§ BRIEF: Please retype every record below exactly, leaving the pictures out.

§ TASK INPUT:
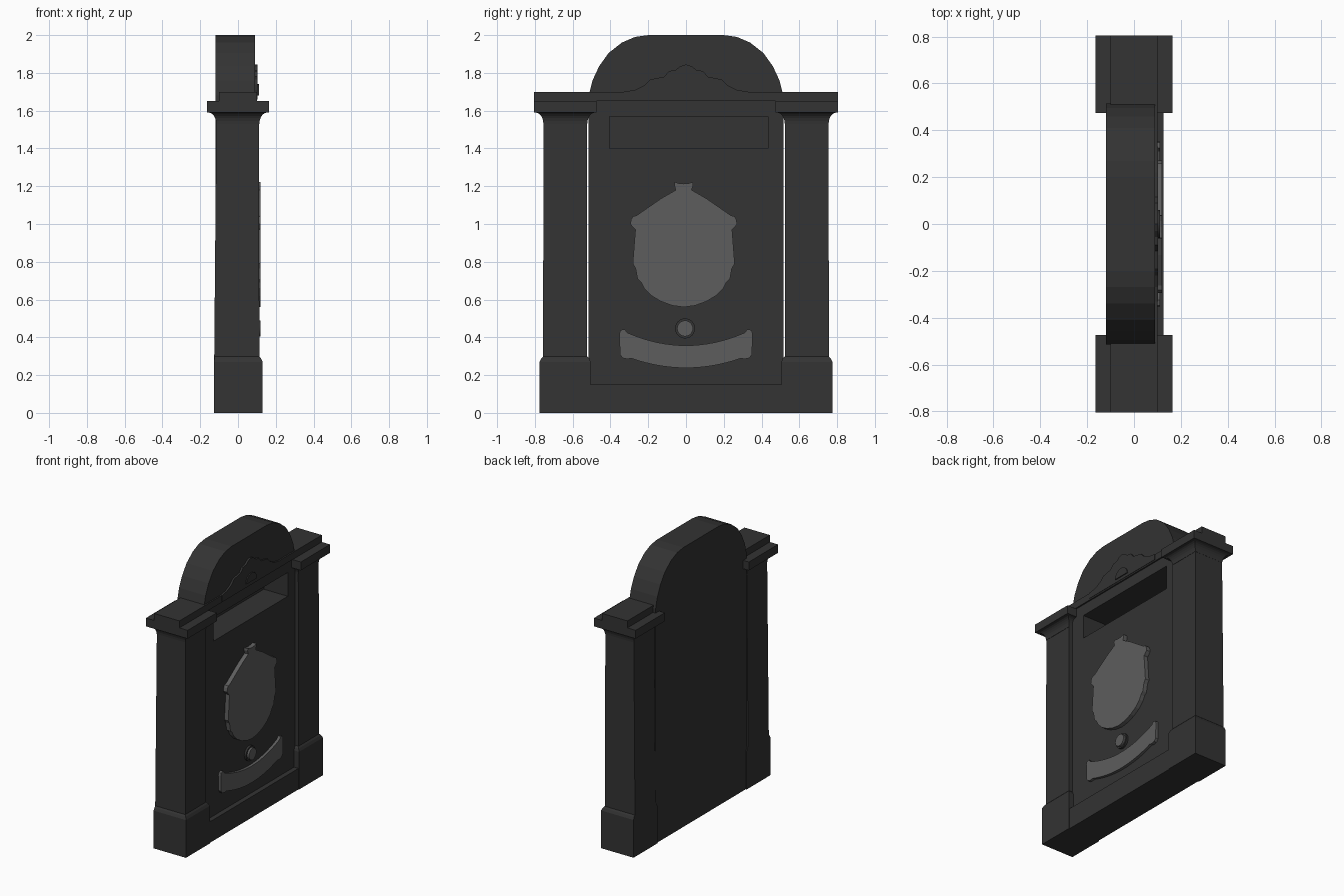
import bpy, bmesh, math

if "Cube" in bpy.data.objects:
    bpy.data.objects.remove(bpy.data.objects["Cube"])


def material(name, v):
    m = bpy.data.materials.new(name)
    m.diffuse_color = (v, v, v, 1)
    m.use_nodes = True
    m.node_tree.nodes["Principled BSDF"].inputs["Base Color"].default_value = m.diffuse_color
    return m


DARK = material("dark_iron", 0.033)
LIGHT = material("light_iron", 0.11)


def make(name, bm, mat, smooth=None):
    bmesh.ops.recalc_face_normals(bm, faces=bm.faces[:])
    me = bpy.data.meshes.new(name)
    bm.to_mesh(me)
    bm.free()
    ob = bpy.data.objects.new(name, me)
    bpy.context.collection.objects.link(ob)
    me.materials.append(mat)
    if smooth:
        bpy.ops.object.select_all(action='DESELECT')
        ob.select_set(True)
        bpy.context.view_layer.objects.active = ob
        bpy.ops.object.shade_smooth_by_angle(angle=math.radians(smooth))
    return ob


def prism(name, pts, x0, x1, mat=DARK, smooth=None):
    """Extrude a (y, z) outline along x."""
    bm = bmesh.new()
    f = bm.faces.new([bm.verts.new((x0, y, z)) for y, z in pts])
    r = bmesh.ops.extrude_face_region(bm, geom=[f])
    for v in r["geom"]:
        if isinstance(v, bmesh.types.BMVert):
            v.co.x = x1
    return make(name, bm, mat, smooth)


def loft(name, sections, mat=DARK):
    """Stack rectangular sections (x0, x1, y0, y1, z)."""
    bm = bmesh.new()
    rings = [[bm.verts.new(p) for p in ((a, c, z), (b, c, z), (b, d, z), (a, d, z))]
             for a, b, c, d, z in sections]
    bm.faces.new(rings[0])
    bm.faces.new(rings[-1])
    for lo, hi in zip(rings, rings[1:]):
        for i in range(4):
            j = (i + 1) % 4
            bm.faces.new((lo[i], lo[j], hi[j], hi[i]))
    return make(name, bm, mat)


def box(name, x0, x1, y0, y1, z0, z1):
    return loft(name, [(x0, x1, y0, y1, z0), (x0, x1, y0, y1, z1)])


def mirrored(half, cy=0.0):
    """Close a right-hand half outline, listed top to bottom, about y = cy."""
    return ([(cy + y, z) for y, z in half] +
            [(cy - y, z) for y, z in reversed(half) if y > 1e-4])


def disc(cy, cz, r, n=24, sweep=2 * math.pi):
    k = n if sweep > 6 else n + 1
    return [(cy + r * math.cos(sweep * i / n), cz + r * math.sin(sweep * i / n))
            for i in range(k)]


# Main body with arched head
body = prism("body", mirrored([(0.2, 2.0), (0.27, 1.99), (0.34, 1.96), (0.41, 1.905),
                               (0.46, 1.835), (0.495, 1.76), (0.515, 1.68), (0.515, 0.0)]),
             -0.12, 0.09)

# Mail slot cut into the body
cutter = box("slot_cutter", -0.10, 0.2, -0.405, 0.435, 1.40, 1.57)
cutter.hide_render = True
mod = body.modifiers.new("slot", 'BOOLEAN')
mod.operation = 'DIFFERENCE'
mod.solver = 'EXACT'
mod.object = cutter
bpy.context.view_layer.objects.active = body
bpy.ops.object.modifier_apply(modifier="slot")
bpy.data.objects.remove(cutter)

# Side pillars: pedestal, tapered shaft, coved capital
for side, label in ((-1, "left"), (1, "right")):
    def sec(x0, x1, y0, y1, z):
        return (x0, x1, *sorted((side * y0, side * y1)), z)
    loft(label + "_pedestal", [sec(-0.127, 0.13, 0.505, 0.775, 0),
                               sec(-0.127, 0.13, 0.505, 0.775, 0.27),
                               sec(-0.125, 0.122, 0.512, 0.766, 0.288),
                               sec(-0.125, 0.112, 0.524, 0.755, 0.30)])
    loft(label + "_column", [sec(-0.126, 0.113, 0.523, 0.757, 0.28),
                             sec(-0.115, 0.111, 0.523, 0.754, 1.53)])
    cove = []
    for i in range(7):
        a = i / 6 * math.pi / 2
        o, z = 0.042 * (1 - math.cos(a)), 1.53 + 0.06 * math.sin(a)
        cove.append(sec(-0.115 - o, 0.113 + o, 0.523 - o, 0.755 + o, z))
    loft(label + "_capital", cove + [sec(-0.165, 0.165, 0.475, 0.805, 1.59),
                                     sec(-0.165, 0.165, 0.475, 0.805, 1.65)])

# Plinth and cornice bars
box("plinth", -0.12, 0.125, -0.51, 0.51, 0, 0.15)
box("cornice", -0.10, 0.10, -0.805, 0.805, 1.65, 1.70)

# Scalloped crest on the arch with a half-round boss
prism("crest", mirrored([(0, 1.845), (0.03, 1.835), (0.055, 1.815), (0.09, 1.81),
                         (0.115, 1.78), (0.19, 1.765), (0.22, 1.735), (0.27, 1.71),
                         (0.33, 1.70), (0.33, 1.66)]), 0.08, 0.103)
prism("crest_boss", disc(0, 1.68, 0.06, 12, math.pi), 0.08, 0.11, smooth=30)

# Shield plate
prism("shield", mirrored([(0, 1.213), (0.025, 1.215), (0.048, 1.222), (0.05, 1.205),
                          (0.042, 1.18), (0.12, 1.135), (0.25, 1.045), (0.27, 1.04),
                          (0.278, 1.025), (0.283, 1.0), (0.265, 0.978), (0.256, 0.97),
                          (0.27, 0.79), (0.255, 0.765), (0.245, 0.71), (0.225, 0.69),
                          (0.21, 0.66), (0.17, 0.62), (0.12, 0.59), (0.06, 0.568),
                          (0, 0.56)], -0.012), 0.08, 0.12, LIGHT)

# Lock: dark collar and lighter face
prism("lock_collar", disc(-0.005, 0.447, 0.053), 0.08, 0.105, DARK, 30)
prism("lock_face", disc(-0.005, 0.447, 0.042), 0.08, 0.12, LIGHT, 30)

# Curved banner with lobed ends
top = [(y, 0.357 + 0.70 * y * y) for y in [0.31 * i / 8 for i in range(9)]]
bottom = [(y, 0.238 + 0.60 * y * y) for y in [0.29 * i / 8 for i in range(8, -1, -1)]]
lobes = [(0.325, 0.443), (0.348, 0.438), (0.352, 0.42), (0.35, 0.31),
         (0.335, 0.29), (0.31, 0.285)]
prism("banner", mirrored(top + lobes + bottom), 0.08, 0.11, LIGHT)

§ EXERCISE RESPONSE:
import bpy, bmesh, math

if "Cube" in bpy.data.objects:
    bpy.data.objects.remove(bpy.data.objects["Cube"])


def material(name, v):
    m = bpy.data.materials.new(name)
    m.diffuse_color = (v, v, v, 1)
    m.use_nodes = True
    m.node_tree.nodes["Principled BSDF"].inputs["Base Color"].default_value = m.diffuse_color
    return m


DARK = material("dark_iron", 0.033)
LIGHT = material("light_iron", 0.11)


def make(name, bm, mat, smooth=None):
    bmesh.ops.recalc_face_normals(bm, faces=bm.faces[:])
    me = bpy.data.meshes.new(name)
    bm.to_mesh(me)
    bm.free()
    ob = bpy.data.objects.new(name, me)
    bpy.context.collection.objects.link(ob)
    me.materials.append(mat)
    if smooth:
        bpy.ops.object.select_all(action='DESELECT')
        ob.select_set(True)
        bpy.context.view_layer.objects.active = ob
        bpy.ops.object.shade_smooth_by_angle(angle=math.radians(smooth))
    return ob


def prism(name, pts, x0, x1, mat=DARK, smooth=None):
    """Extrude a (y, z) outline along x."""
    bm = bmesh.new()
    f = bm.faces.new([bm.verts.new((x0, y, z)) for y, z in pts])
    r = bmesh.ops.extrude_face_region(bm, geom=[f])
    for v in r["geom"]:
        if isinstance(v, bmesh.types.BMVert):
            v.co.x = x1
    return make(name, bm, mat, smooth)


def loft(name, sections, mat=DARK):
    """Stack rectangular sections (x0, x1, y0, y1, z)."""
    bm = bmesh.new()
    rings = [[bm.verts.new(p) for p in ((a, c, z), (b, c, z), (b, d, z), (a, d, z))]
             for a, b, c, d, z in sections]
    bm.faces.new(rings[0])
    bm.faces.new(rings[-1])
    for lo, hi in zip(rings, rings[1:]):
        for i in range(4):
            j = (i + 1) % 4
            bm.faces.new((lo[i], lo[j], hi[j], hi[i]))
    return make(name, bm, mat)


def box(name, x0, x1, y0, y1, z0, z1):
    return loft(name, [(x0, x1, y0, y1, z0), (x0, x1, y0, y1, z1)])


def mirrored(half, cy=0.0):
    """Close a right-hand half outline, listed top to bottom, about y = cy."""
    return ([(cy + y, z) for y, z in half] +
            [(cy - y, z) for y, z in reversed(half) if y > 1e-4])


def disc(cy, cz, r, n=24, sweep=2 * math.pi):
    k = n if sweep > 6 else n + 1
    return [(cy + r * math.cos(sweep * i / n), cz + r * math.sin(sweep * i / n))
            for i in range(k)]


# Main body with arched head
body = prism("body", mirrored([(0.2, 2.0), (0.27, 1.99), (0.34, 1.96), (0.41, 1.905),
                               (0.46, 1.835), (0.495, 1.76), (0.515, 1.68), (0.515, 0.0)]),
             -0.12, 0.09)

# Mail slot cut into the body
cutter = box("slot_cutter", -0.10, 0.2, -0.405, 0.435, 1.40, 1.57)
cutter.hide_render = True
mod = body.modifiers.new("slot", 'BOOLEAN')
mod.operation = 'DIFFERENCE'
mod.solver = 'EXACT'
mod.object = cutter
bpy.context.view_layer.objects.active = body
bpy.ops.object.modifier_apply(modifier="slot")
bpy.data.objects.remove(cutter)

# Side pillars: pedestal, tapered shaft, coved capital
for side, label in ((-1, "left"), (1, "right")):
    def sec(x0, x1, y0, y1, z):
        return (x0, x1, *sorted((side * y0, side * y1)), z)
    loft(label + "_pedestal", [sec(-0.127, 0.13, 0.505, 0.775, 0),
                               sec(-0.127, 0.13, 0.505, 0.775, 0.27),
                               sec(-0.125, 0.122, 0.512, 0.766, 0.288),
                               sec(-0.125, 0.112, 0.524, 0.755, 0.30)])
    loft(label + "_column", [sec(-0.126, 0.113, 0.523, 0.757, 0.28),
                             sec(-0.115, 0.111, 0.523, 0.754, 1.53)])
    cove = []
    for i in range(7):
        a = i / 6 * math.pi / 2
        o, z = 0.042 * (1 - math.cos(a)), 1.53 + 0.06 * math.sin(a)
        cove.append(sec(-0.115 - o, 0.113 + o, 0.523 - o, 0.755 + o, z))
    loft(label + "_capital", cove + [sec(-0.165, 0.165, 0.475, 0.805, 1.59),
                                     sec(-0.165, 0.165, 0.475, 0.805, 1.65)])

# Plinth and cornice bars
box("plinth", -0.12, 0.125, -0.51, 0.51, 0, 0.15)
box("cornice", -0.10, 0.10, -0.805, 0.805, 1.65, 1.70)

# Scalloped crest on the arch with a half-round boss
prism("crest", mirrored([(0, 1.845), (0.03, 1.835), (0.055, 1.815), (0.09, 1.81),
                         (0.115, 1.78), (0.19, 1.765), (0.22, 1.735), (0.27, 1.71),
                         (0.33, 1.70), (0.33, 1.66)]), 0.08, 0.103)
prism("crest_boss", disc(0, 1.68, 0.06, 12, math.pi), 0.08, 0.11, smooth=30)

# Shield plate
prism("shield", mirrored([(0, 1.213), (0.025, 1.215), (0.048, 1.222), (0.05, 1.205),
                          (0.042, 1.18), (0.12, 1.135), (0.25, 1.045), (0.27, 1.04),
                          (0.278, 1.025), (0.283, 1.0), (0.265, 0.978), (0.256, 0.97),
                          (0.27, 0.79), (0.255, 0.765), (0.245, 0.71), (0.225, 0.69),
                          (0.21, 0.66), (0.17, 0.62), (0.12, 0.59), (0.06, 0.568),
                          (0, 0.56)], -0.012), 0.08, 0.12, LIGHT)

# Lock: dark collar and lighter face
prism("lock_collar", disc(-0.005, 0.447, 0.053), 0.08, 0.105, DARK, 30)
prism("lock_face", disc(-0.005, 0.447, 0.042), 0.08, 0.12, LIGHT, 30)

# Curved banner with lobed ends
top = [(y, 0.357 + 0.70 * y * y) for y in [0.31 * i / 8 for i in range(9)]]
bottom = [(y, 0.238 + 0.60 * y * y) for y in [0.29 * i / 8 for i in range(8, -1, -1)]]
lobes = [(0.325, 0.443), (0.348, 0.438), (0.352, 0.42), (0.35, 0.31),
         (0.335, 0.29), (0.31, 0.285)]
prism("banner", mirrored(top + lobes + bottom), 0.08, 0.11, LIGHT)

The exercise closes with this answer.